■ **About this task**:
Go through the entries that follow and count every line with the string "radians". Reply with the number only.

■ **Data in this exercise**:
━━━━━━━━━━

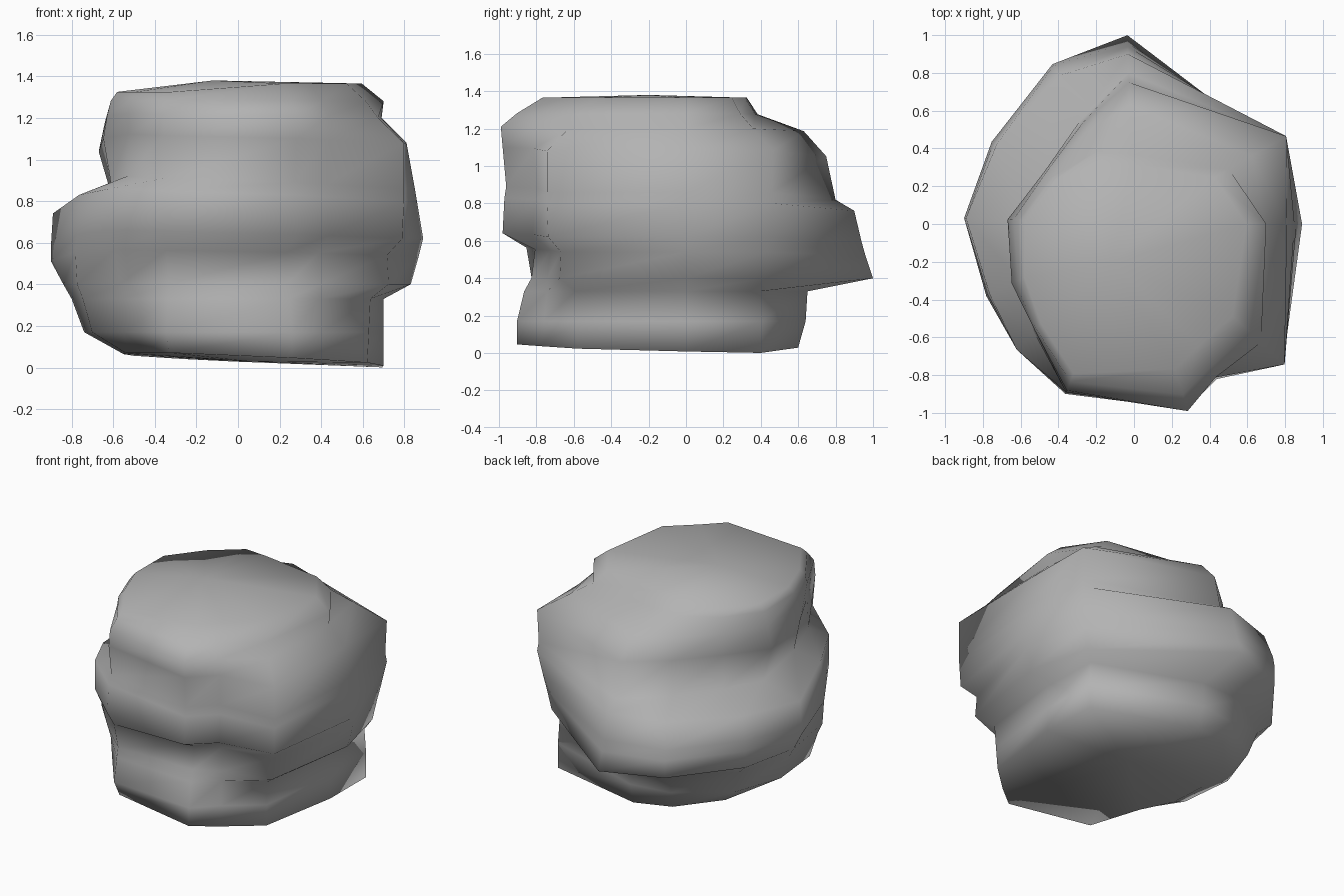
import bpy, bmesh, math

# Directions of the boulder's corners, seen from above (0 = right, 90 = back)
ANGLES = [0, 30, 92, 117, 150, 178, 206, 227, 248, 286, 298, 317]
# How far the middle layers warp up or down at each corner
WARP = [0, 0, -.04, -.05, -.06, -.06, .03, .06, .05, .03, .02, 0]

# Rock strata from bottom to top: height, then reach of each corner
STRATA = [
    (0.04, .70, .80, .60, .60, .58, .55, .60, .64, .88, .94, .88, .85),
    (0.17, .70, .80, .64, .67, .72, .74, .78, .80, .92, .94, .86, .86),
    (0.33, .70, .79, .65, .72, .78, .80, .83, .81, .90, .90, .84, .87),
    (0.40, .83, .84, 1.0, .95, .87, .84, .86, .83, .89, .86, .84, .99),
    (0.54, .87, .87, .96, .95, .87, .90, .87, .87, .92, .84, .82, .98),
    (0.62, .89, .89, .94, .94, .86, .90, .86, .91, .97, 1.02, .93, 1.08),
    (0.80, .86, .93, .90, .88, .84, .89, .85, .91, .96, 1.01, .91, 1.09),
    (0.86, .85, .92, .80, .62, .54, .60, .68, .78, .94, 1.0, .90, 1.09),
    (1.08, .81, .93, .75, .60, .55, .67, .72, .77, .96, 1.02, .92, 1.09),
    (1.20, .69, .72, .63, .55, .54, .64, .70, .77, .95, 1.03, .92, .92),
    (1.28, .70, .58, .37, .43, .50, .61, .68, .76, .90, .94, .86, .84),
]


def warp(z, w):
    # strongest around the big left-hand ledge, none at the base
    return z + w * max(0, math.sin(math.pi * (z - 0.4) / 0.9)) if z > 0.4 else z


bm = bmesh.new()
rings = []
for z, *reach in STRATA:
    ring = []
    for a, r, w in zip(ANGLES, reach, WARP):
        x, y = r * math.cos(math.radians(a)), r * math.sin(math.radians(a))
        h = warp(z, w)
        if z < 0.1:  # slightly sloping underside
            h -= 0.045 * x + 0.02 * y
        ring.append(bm.verts.new((x, y, h)))
    rings.append(ring)

# Top: one inner ring, lower and wider on the left, and a centre point
cap = []
for v in rings[-1]:
    left = v.co.x < -0.3
    s = 0.95 if left else 0.85
    cap.append(bm.verts.new((v.co.x * s, v.co.y * s, 1.325 if left else 1.365)))
rings.append(cap)
n = len(ANGLES)
for low, high in zip(rings, rings[1:]):
    for i in range(n):
        j = (i + 1) % n
        bm.faces.new((low[i], low[j], high[j], high[i]))
top = bm.verts.new((-0.12, -0.2, 1.38))
bottom = bm.verts.new((0.05, 0.0, 0.03))
for i in range(n):
    j = (i + 1) % n
    bm.faces.new((rings[-1][i], rings[-1][j], top))
    bm.faces.new((rings[0][j], rings[0][i], bottom))
bmesh.ops.recalc_face_normals(bm, faces=bm.faces)
for f in bm.faces:
    f.smooth = True

mesh = bpy.data.meshes.new("boulder")
bm.to_mesh(mesh)
bm.free()
boulder = bpy.data.objects.new("boulder", mesh)
bpy.context.collection.objects.link(boulder)

stone = bpy.data.materials.new("grey stone")
stone.diffuse_color = (0.45, 0.45, 0.45, 1)
mesh.materials.append(stone)
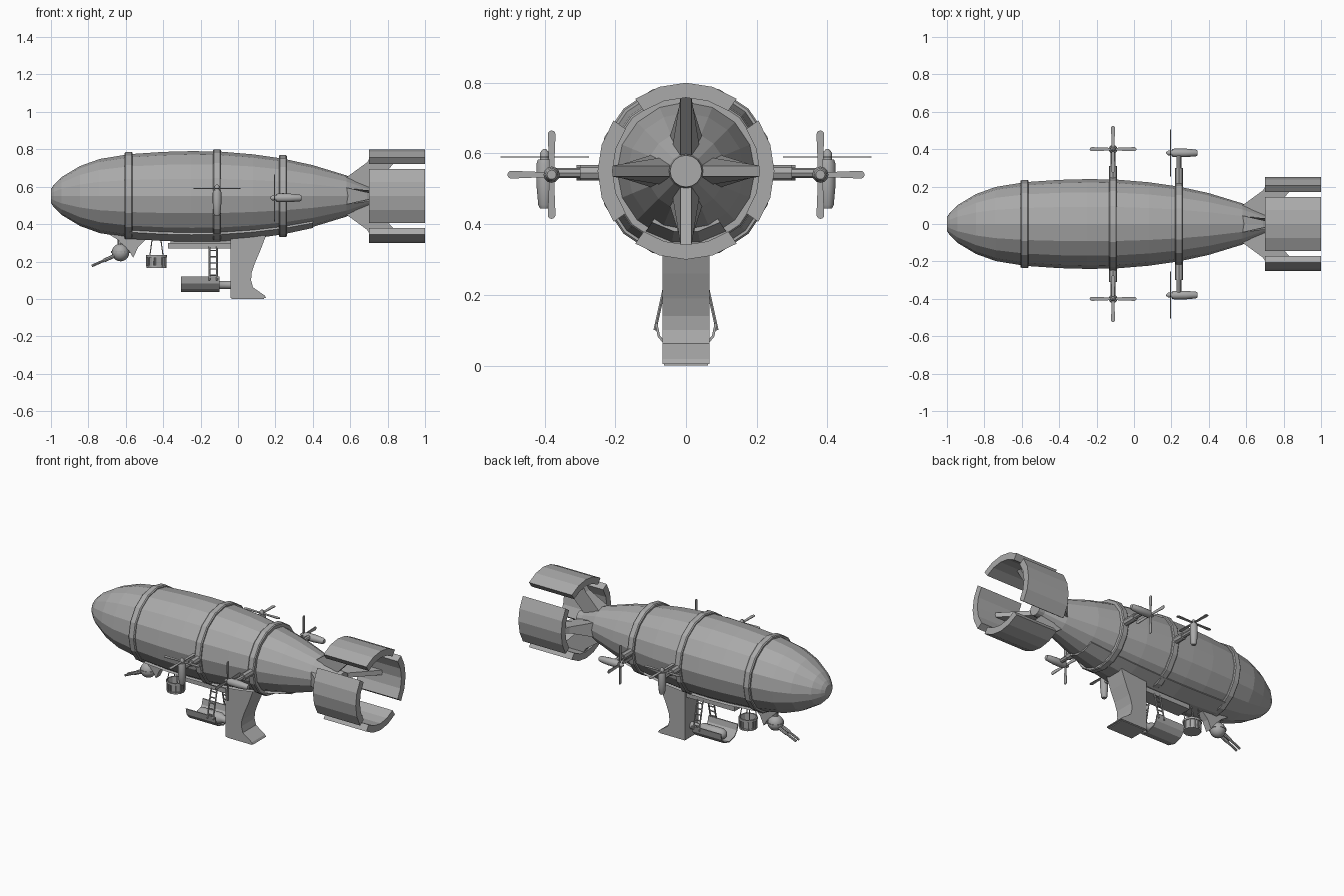
import bpy, bmesh, math
from mathutils import Vector, Matrix

if "Cube" in bpy.data.objects:
    bpy.data.objects.remove(bpy.data.objects["Cube"])

ZC = 0.55  # height of the hull axis
grey = bpy.data.materials.new("hull grey")
grey.diffuse_color = (0.4, 0.4, 0.4, 1)
grey.use_nodes = True
grey.node_tree.nodes["Principled BSDF"].inputs["Base Color"].default_value = grey.diffuse_color


def make(name, verts, faces, M=None):
    bm = bmesh.new()
    vs = [bm.verts.new(v) for v in verts]
    for f in faces:
        bm.faces.new([vs[i] for i in f])
    bmesh.ops.recalc_face_normals(bm, faces=bm.faces)
    if M:
        bm.transform(M)
    me = bpy.data.meshes.new(name)
    bm.to_mesh(me)
    bm.free()
    me.materials.append(grey)
    ob = bpy.data.objects.new(name, me)
    bpy.context.collection.objects.link(ob)
    return ob


def smooth(ob, angle=40):
    bpy.context.view_layer.objects.active = ob
    ob.select_set(True)
    bpy.ops.object.shade_smooth_by_angle(angle=math.radians(angle))
    ob.select_set(False)


def lathe(name, prof, n, M=None):
    """Closed body turned round its local z; prof holds (z, radius)."""
    verts = [(r * math.cos(math.tau * j / n), r * math.sin(math.tau * j / n), z)
             for z, r in prof for j in range(n)]
    faces = [(i * n + j, i * n + (j + 1) % n, (i + 1) * n + (j + 1) % n, (i + 1) * n + j)
             for i in range(len(prof) - 1) for j in range(n)]
    faces += [tuple(range(n)), tuple(range(len(verts) - n, len(verts)))]
    return make(name, verts, faces, M)


def rod(name, p, q, r, n=8):
    p, q = Vector(p), Vector(q)
    M = Matrix.Translation(p) @ (q - p).to_track_quat('Z', 'Y').to_matrix().to_4x4()
    return lathe(name, [(0, r), ((q - p).length, r)], n, M)


def prism(name, rows, M=None):
    """Plate in the local xz plane; rows hold (x, z, half thickness in y)."""
    n = len(rows)
    verts = [(x, s * w, z) for s in (-1, 1) for x, z, w in rows]
    faces = [tuple(range(n)), tuple(range(n, 2 * n))]
    faces += [(i, (i + 1) % n, n + (i + 1) % n, n + i) for i in range(n)]
    return make(name, verts, faces, M)


def arc(name, rows, a0, a1, n):
    """Curved shell round the hull axis; rows hold (x, inner r, outer r)."""
    full = a1 - a0 >= 360
    m = n if full else n + 1
    verts, faces = [], []
    for x, ri, ro in rows:
        for j in range(m):
            t = math.radians(a0 + (a1 - a0) * j / n)
            verts += [(x, r * math.cos(t), ZC + r * math.sin(t)) for r in (ri, ro)]
    ix = lambda i, j, k: (i * m + j % m) * 2 + k
    last = len(rows) - 1
    for j in range(n):
        for i in range(last):
            for k in (0, 1):
                faces.append((ix(i, j, k), ix(i, j + 1, k), ix(i + 1, j + 1, k), ix(i + 1, j, k)))
        for i in (0, last):
            faces.append((ix(i, j, 0), ix(i, j + 1, 0), ix(i, j + 1, 1), ix(i, j, 1)))
    if not full:
        for j in (0, n):
            for i in range(last):
                faces.append((ix(i, j, 0), ix(i, j, 1), ix(i + 1, j, 1), ix(i + 1, j, 0)))
    return make(name, verts, faces)


def box(name, x0, x1, y0, y1, z0, z1):
    return prism(name, [(x0, z0, (y1 - y0) / 2), (x1, z0, (y1 - y0) / 2),
                        (x1, z1, (y1 - y0) / 2), (x0, z1, (y1 - y0) / 2)],
                 Matrix.Translation((0, (y0 + y1) / 2, 0)))


# Hull: sixteen-sided faceted envelope along x
AXIS = Matrix.Translation((0, 0, ZC)) @ Matrix.Rotation(math.pi / 2, 4, 'Y')
hull = [(-1, .037), (-.985, .06), (-.945, .1), (-.845, .16), (-.74, .198), (-.58, .224),
        (-.4, .236), (-.25, .24), (-.1, .238), (.08, .223), (.24, .2), (.4, .165),
        (.58, .11), (.7, .05), (.74, .045)]
lathe("hull", hull, 16, AXIS)

# Bands round the hull
for x, r in ((-.585, .235), (-.112, .25), (.24, .219)):
    arc("hull_band", [(x - .022, r - .03, r - .005), (x - .016, r - .03, r),
                      (x + .016, r - .03, r), (x + .022, r - .03, r - .005)], 0, 360, 16)

# Belly plating follows the hull
arc("belly_plate", [(x, r - .02, r + .009) for x, r in hull if -.7 < x < .45], -123.75, -56.25, 3)

# Tail: four curved panels carried by tapered fins
for k in range(4):
    a = 90 * k
    arc("tail_panel", [(.7, .208, .25), (1, .208, .25)], a - 35, a + 35, 4)
    prism("tail_fin", [(.58, .1, .045), (.69, .18, .02), (.71, .212, .015), (.87, .212, .015),
                       (.7, .035, .015), (.6, .06, .04)],
          Matrix.Translation((0, 0, ZC)) @ Matrix.Rotation(math.radians(a), 4, 'X'))


# Propeller spinning round local z
def propeller(M):
    cap = [(.125 - .011 + .011 * math.cos(t), .011 * math.sin(t))
           for t in (math.radians(d) for d in range(-90, 91, 30))]
    for k in range(4):
        R = Matrix.Rotation(k * math.pi / 2, 4, 'Z') @ Matrix.Rotation(-math.pi / 2, 4, 'X')
        prism("propeller_blade", [(0, -.007, .002), (.04, -.008, .002)]
              + [(x, z, .002) for x, z in cap] + [(.04, .008, .002), (0, .007, .002)], M @ R)


def engine(M):
    smooth(lathe("engine_pod", [(-.095, .013), (-.085, .018), (-.03, .023), (.03, .023),
                                (.043, .019), (.043, .013), (.062, .013), (.073, .004)], 12, M))
    propeller(M @ Matrix.Translation((0, 0, .05)))


for s in (-1, 1):
    engine(Matrix.Translation((-.112, s * .4, .54)))
    engine(Matrix.Translation((.245, s * .38, .54)) @ Matrix.Rotation(-math.pi / 2, 4, 'Y'))
    # Stepped outriggers
    for x, y0, y1, y2 in ((-.112, .22, .31, .4), (.24, .18, .3, .38)):
        rod("outrigger_base", (x, s * y0, .545), (x, s * y1, .545), .022)
        rod("outrigger_arm", (x, s * y1, .545), (x, s * y2, .545), .014)

# Landing pylon with flared foot
prism("landing_pylon", [(x, z, .066) for x, z in (
    (-.04, .005), (.15, .005), (.143, .018), (.08, .062), (.07, .1), (.073, .14),
    (.09, .19), (.12, .26), (.15, .34), (-.04, .34))])
box("pylon_sole", -.035, .14, -.062, .062, 0, .006)

# Platform below the hull
box("platform", -.375, -.04, -.05, .05, .27, .3)
box("platform_mount", -.36, -.04, -.04, .04, .3, .33)

# Open trough with a tank inside
th = [(-.088, .12), (-.08, .082), (-.055, .052), (0, .036), (.055, .052), (.08, .082), (.088, .12)]
inner = [(y * .92, .12 - (.12 - z) * .92) for y, z in th][::-1]
ring = th + inner
n = len(ring)
verts = [(x, y, z) for x in (-.305, -.1) for y, z in ring]
faces = [(i, (i + 1) % n, n + (i + 1) % n, n + i) for i in range(n)]
faces += [(e + i, e + i + 1, e + n - 2 - i, e + n - 1 - i) for e in (0, n) for i in range(6)]
make("trough", verts, faces)
smooth(lathe("tank", [(-.28, .012), (-.268, .027), (-.25, .034), (-.12, .034), (-.1, .022), (-.035, .022)],
             12, Matrix.Translation((0, 0, .075)) @ Matrix.Rotation(math.pi / 2, 4, 'Y')))

# Leaning ladders on both sides
for s in (-1, 1):
    for x in (-.153, -.113):
        rod("ladder_rail", (x, s * .088, .1), (x, s * .048, .28), .005, 6)
    for k in range(5):
        t = (k + .5) / 5
        y, z = s * (.086 - .038 * t), .11 + .165 * t
        rod("ladder_rung", (-.153, y, z), (-.113, y, z), .004, 6)

# Hanging basket
lathe("basket", [(.17, .048), (.222, .05), (.222, .056), (.235, .056), (.235, .047), (.185, .043)],
      12, Matrix.Translation((-.436, 0, 0)))
lathe("basket_base", [(.166, .053), (.178, .053)], 12, Matrix.Translation((-.436, 0, 0)))
for k in range(4):
    c, d = math.cos(math.pi * (k + .5) / 2), math.sin(math.pi * (k + .5) / 2)
    rod("basket_rope", (-.436 + .05 * c, .05 * d, .23), (-.436 + .03 * c, .03 * d, .335), .003, 6)
    for h in (0, .4, .8):
        e = math.pi * (k + h) / 2
        p, q = -.436 + .051 * math.cos(e), .051 * math.sin(e)
        rod("basket_post", (p, q, .172), (p, q, .225), .004, 6)

# Ball turret, bracket and twin guns
prism("turret_bracket", [(x, z, .022) for x, z in (
    (-.69, .345), (-.48, .33), (-.535, .275), (-.56, .22), (-.585, .26), (-.64, .315))])
smooth(lathe("turret_ball", [(-.047 * math.cos(math.pi * i / 10), max(.002, .047 * math.sin(math.pi * i / 10)))
                             for i in range(11)], 16, Matrix.Translation((-.628, 0, .248))))
lathe("turret_collar", [(-.005, .05), (.005, .05)], 16, Matrix.Translation((-.628, 0, .25)))
rod("turret_neck", (-.628, 0, .28), (-.628, 0, .34), .016)
for s in (-1, 1):
    rod("gun_barrel", (-.65, s * .014, .235), (-.782, s * .014, .176), .007)
    rod("gun_sleeve", (-.65, s * .014, .235), (-.715, s * .014, .206), .01)
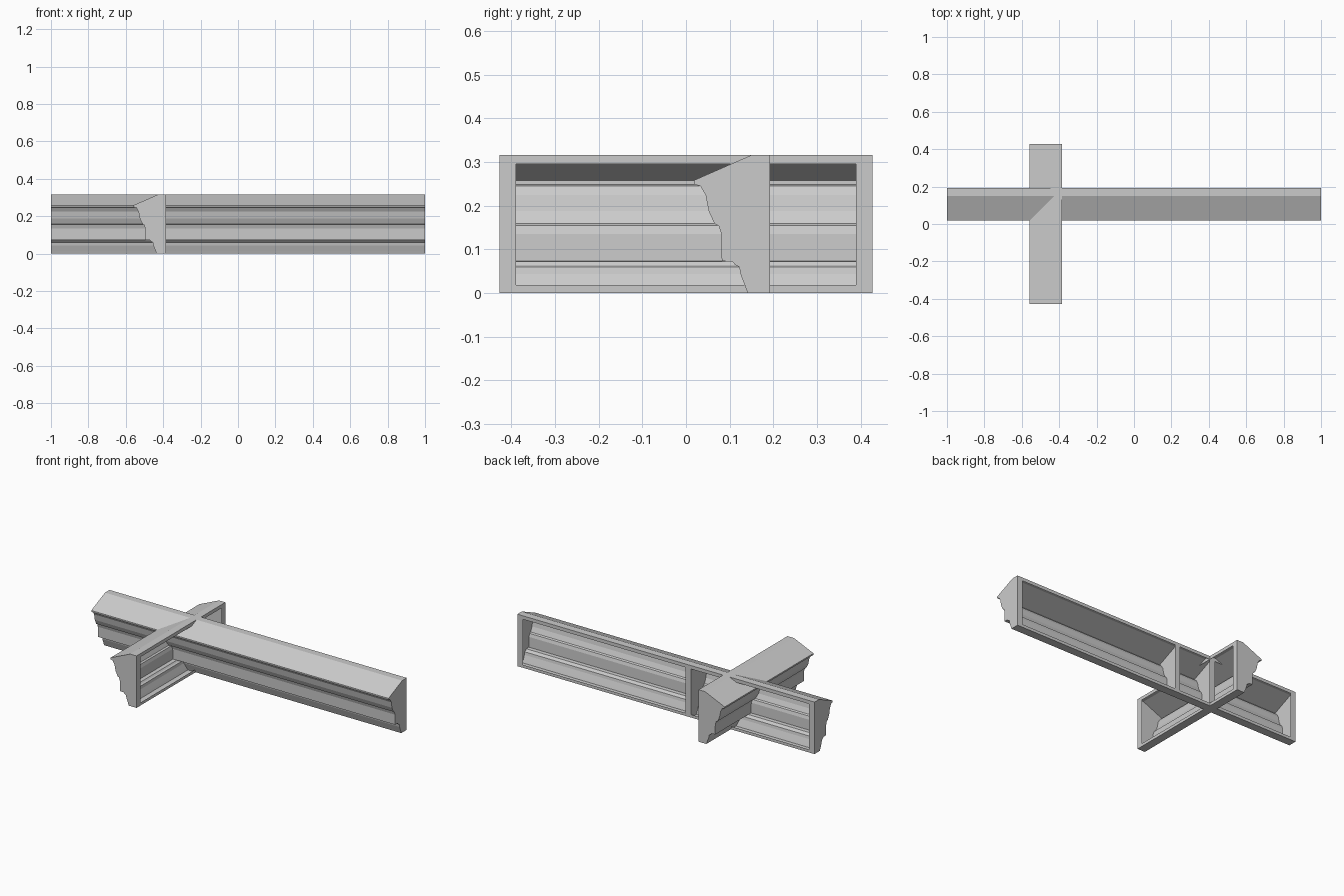
import bpy, bmesh
from mathutils import Vector

if "Cube" in bpy.data.objects:
    bpy.data.objects.remove(bpy.data.objects["Cube"])

# Moulding section as (distance forward of the back plane, height)
PROFILE = [
    (0.0, 0.316), (0.043, 0.316), (0.175, 0.258), (0.175, 0.249), (0.160, 0.245),
    (0.148, 0.224), (0.141, 0.188), (0.128, 0.159), (0.118, 0.154), (0.112, 0.135),
    (0.111, 0.073), (0.087, 0.072), (0.080, 0.064), (0.071, 0.060), (0.068, 0.043),
    (0.057, 0.014), (0.052, 0.0), (0.0, 0.0),
]
HEIGHT, RIM_SIDE, RIM_LOW, RIM_TOP = 0.316, 0.037, 0.018, 0.295


def add_object(name, bm):
    bmesh.ops.remove_doubles(bm, verts=bm.verts, dist=1e-5)
    bmesh.ops.recalc_face_normals(bm, faces=bm.faces)
    mesh = bpy.data.meshes.new(name)
    bm.to_mesh(mesh)
    bm.free()
    obj = bpy.data.objects.new(name, mesh)
    bpy.context.collection.objects.link(obj)


def cornice(name, start, end, place):
    """Open-backed moulding; place(along, depth, z) gives the world point."""
    bm = bmesh.new()
    a, b = [[bm.verts.new(place(s, d, z)) for d, z in PROFILE] for s in (start, end)]
    for i in range(len(PROFILE) - 1):
        bm.faces.new((a[i], a[i + 1], b[i + 1], b[i]))
    bm.faces.new(a)
    bm.faces.new(b[::-1])
    # flat rim around the open back
    outer = [(start, 0), (end, 0), (end, HEIGHT), (start, HEIGHT)]
    s, e = start + RIM_SIDE, end - RIM_SIDE
    inner = [(s, RIM_LOW), (e, RIM_LOW), (e, RIM_TOP), (s, RIM_TOP)]
    o, n = [[bm.verts.new(place(t, 0, z)) for t, z in ring] for ring in (outer, inner)]
    for i in range(4):
        j = (i + 1) % 4
        bm.faces.new((o[i], o[j], n[j], n[i]))
    add_object(name, bm)


def divider(name, pos, width, place):
    """Section-shaped wall inside the hollow with a strip on the back plane."""
    bm = bmesh.new()
    bm.faces.new([bm.verts.new(place(pos, d, z)) for d, z in PROFILE])
    bm.faces.new([bm.verts.new(place(t, 0.0005, z)) for t, z in
                  ((pos, 0.001), (pos + width, 0.001),
                   (pos + width, HEIGHT - 0.001), (pos, HEIGHT - 0.001))])
    add_object(name, bm)


def along_x(s, d, z):
    return Vector((s, 0.193 - d, z))


def along_y(s, d, z):
    return Vector((-0.384 - d, s, z))


# Long and cross mouldings
cornice("long_cornice", -1.0, 1.0, along_x)
cornice("cross_cornice", -0.427, 0.427, along_y)

# Inner walls of the long moulding
divider("inner_wall_right", -0.17, RIM_SIDE, along_x)
divider("inner_wall_crossing", -0.42, RIM_SIDE, along_x)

━━━━━━━━━━

■ **Result of the task**:
5